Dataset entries

+-------+

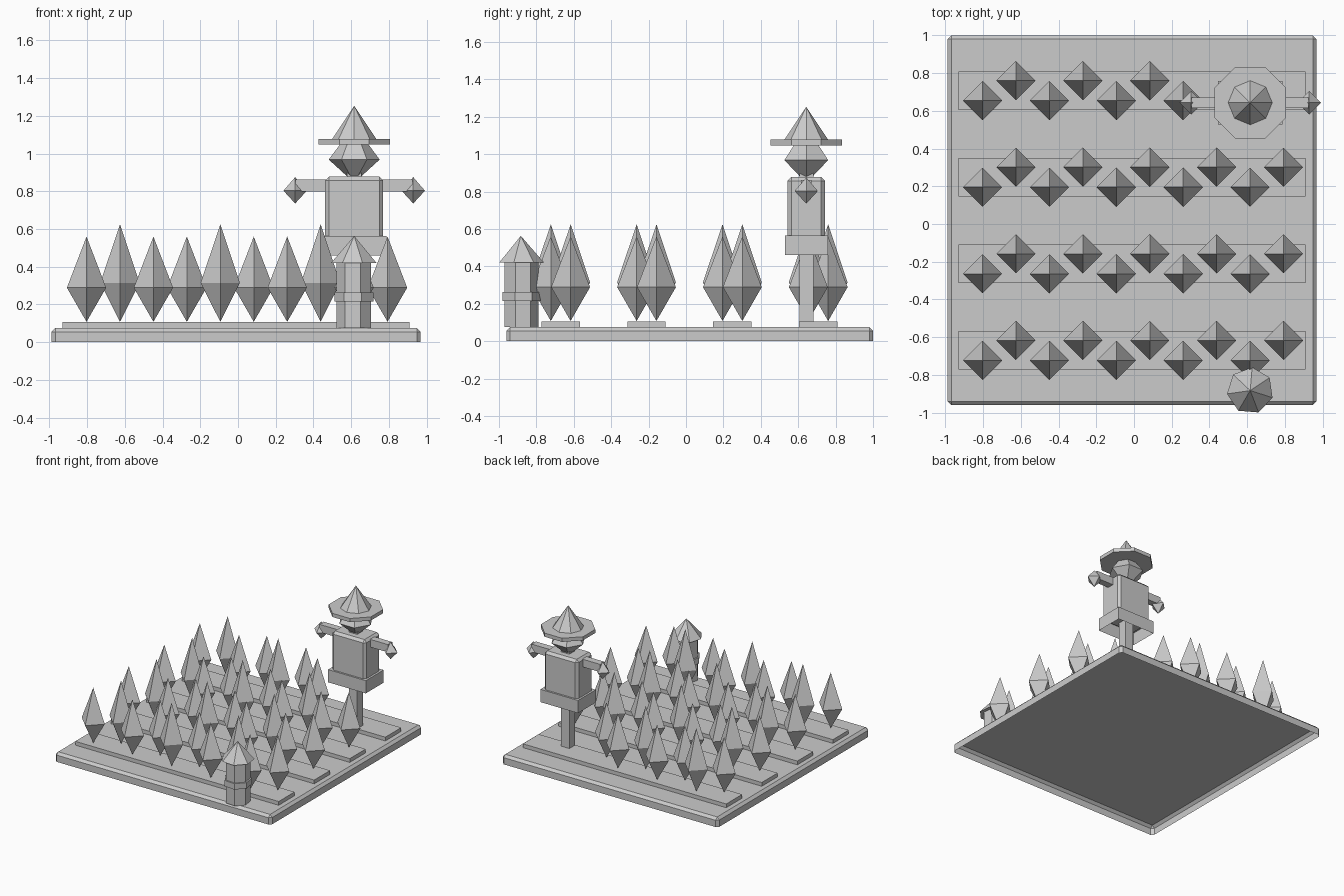
import bpy, bmesh, math
from mathutils import Vector

cube = bpy.data.objects.get("Cube")
if cube:
    bpy.data.objects.remove(cube, do_unlink=True)

COLOUR = (0.6, 0.6, 0.6, 1)
grey = bpy.data.materials.new("plain_grey")
grey.use_nodes = True
grey.diffuse_color = COLOUR
grey.node_tree.nodes["Principled BSDF"].inputs["Base Color"].default_value = COLOUR


def finish(name, bm):
    mesh = bpy.data.meshes.new(name)
    bm.to_mesh(mesh)
    bm.free()
    mesh.materials.append(grey)
    ob = bpy.data.objects.new(name, mesh)
    bpy.context.collection.objects.link(ob)
    return ob


def box(name, x, y, z0, z1, width, depth, bevel=0, open_bottom=False):
    """Upright box between two heights, optionally bevelled or hollow below."""
    bm = bmesh.new()
    bmesh.ops.create_cube(bm, size=1)
    for v in bm.verts:
        v.co = Vector((x + v.co.x * width, y + v.co.y * depth,
                       z0 + (v.co.z + 0.5) * (z1 - z0)))
    if open_bottom:
        bm.normal_update()
        bottom = [f for f in bm.faces if f.normal.z < -0.5]
        bmesh.ops.delete(bm, geom=bottom, context='FACES_ONLY')
    if bevel:
        edges = [e for e in bm.edges if not e.is_boundary]
        bmesh.ops.bevel(bm, geom=edges, offset=bevel, segments=1,
                        profile=0.5, affect='EDGES')
    return finish(name, bm)


def lathe(name, x, y, sides, profile, phase=0):
    """Faceted solid from (radius, height) pairs; zero radius makes a point."""
    bm = bmesh.new()
    rings = []
    for r, z in profile:
        if r == 0:
            rings.append([bm.verts.new((x, y, z))] * sides)
        else:
            angles = [phase + math.tau * i / sides for i in range(sides)]
            rings.append([bm.verts.new((x + r * math.cos(a), y + r * math.sin(a), z))
                          for a in angles])
    for low, high in zip(rings, rings[1:]):
        for i in range(sides):
            j = (i + 1) % sides
            corners = dict.fromkeys((low[i], low[j], high[j], high[i]))
            bm.faces.new(list(corners))
    for ring in (rings[0], rings[-1]):
        if ring[0] != ring[1]:
            bm.faces.new(ring)
    bmesh.ops.recalc_face_normals(bm, faces=bm.faces)
    return finish(name, bm)


# Ground slab, hollow underneath
GROUND = 0.075
box("ground_slab", -0.01, 0.02, 0, GROUND, 1.956, 1.96, bevel=0.02, open_bottom=True)

# Raised beds with zigzag crops; the back bed leaves room for the scarecrow
for row in range(4):
    bed_y = -0.67 + 0.459 * row
    box(f"bed_{row + 1}", -0.011, bed_y, GROUND, 0.106, 1.84, 0.205)
    for i in range(7 if row == 3 else 10):
        height = 0.517 if i % 3 == 1 else 0.452
        side = 1 if i % 2 else -1
        lathe(f"crop_{row + 1}_{i + 1}", -0.803 + 0.1773 * i, bed_y + side * 0.053, 4,
              [(0, 0.108), (0.104, 0.108 + 0.4 * height), (0, 0.108 + height)])

# Scarecrow
SX, SY = 0.616, 0.643
box("scarecrow_pole", SX, SY, GROUND, 0.92, 0.075, 0.075)
box("scarecrow_body", SX, SY, 0.54, 0.877, 0.307, 0.2, bevel=0.02)
box("scarecrow_skirt", SX, SY, 0.46, 0.564, 0.34, 0.23, open_bottom=True)
box("scarecrow_arms", SX, SY, 0.8, 0.863, 0.62, 0.056)
for name, side in (("left", 1), ("right", -1)):
    lathe(f"scarecrow_{name}_hand", SX + side * 0.313, SY, 4,
          [(0, 0.735), (0.062, 0.803), (0, 0.875)])
lathe("scarecrow_head", SX, SY, 6, [(0, 0.845), (0.135, 0.968), (0, 1.15)])
lathe("hat_brim", SX, SY, 8, [(0.206, 1.047), (0.206, 1.077)], phase=math.pi / 8)
lathe("hat_crown", SX, SY, 8, [(0.117, 1.077), (0, 1.253)])

# Front marker post with band and pointed roof
PX, PY, TURN = 0.616, -0.883, math.radians(-69)
lathe("marker_post", PX, PY, 7, [(0.094, GROUND), (0.094, 0.43)], TURN)
lathe("marker_band", PX, PY, 7, [(0.106, 0.215), (0.106, 0.263)], TURN)
lathe("marker_roof", PX, PY, 7, [(0.124, 0.42), (0, 0.563)], TURN)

+-------+

> **Exercise objective**
Could you return exactly the lines above from the line with "grey.diffuse_color = COLOUR" to the line with "bpy.context.collection.objects.link(ob)", both included, and nothing else?

> **Task answer**
grey.diffuse_color = COLOUR
grey.node_tree.nodes["Principled BSDF"].inputs["Base Color"].default_value = COLOUR


def finish(name, bm):
    mesh = bpy.data.meshes.new(name)
    bm.to_mesh(mesh)
    bm.free()
    mesh.materials.append(grey)
    ob = bpy.data.objects.new(name, mesh)
    bpy.context.collection.objects.link(ob)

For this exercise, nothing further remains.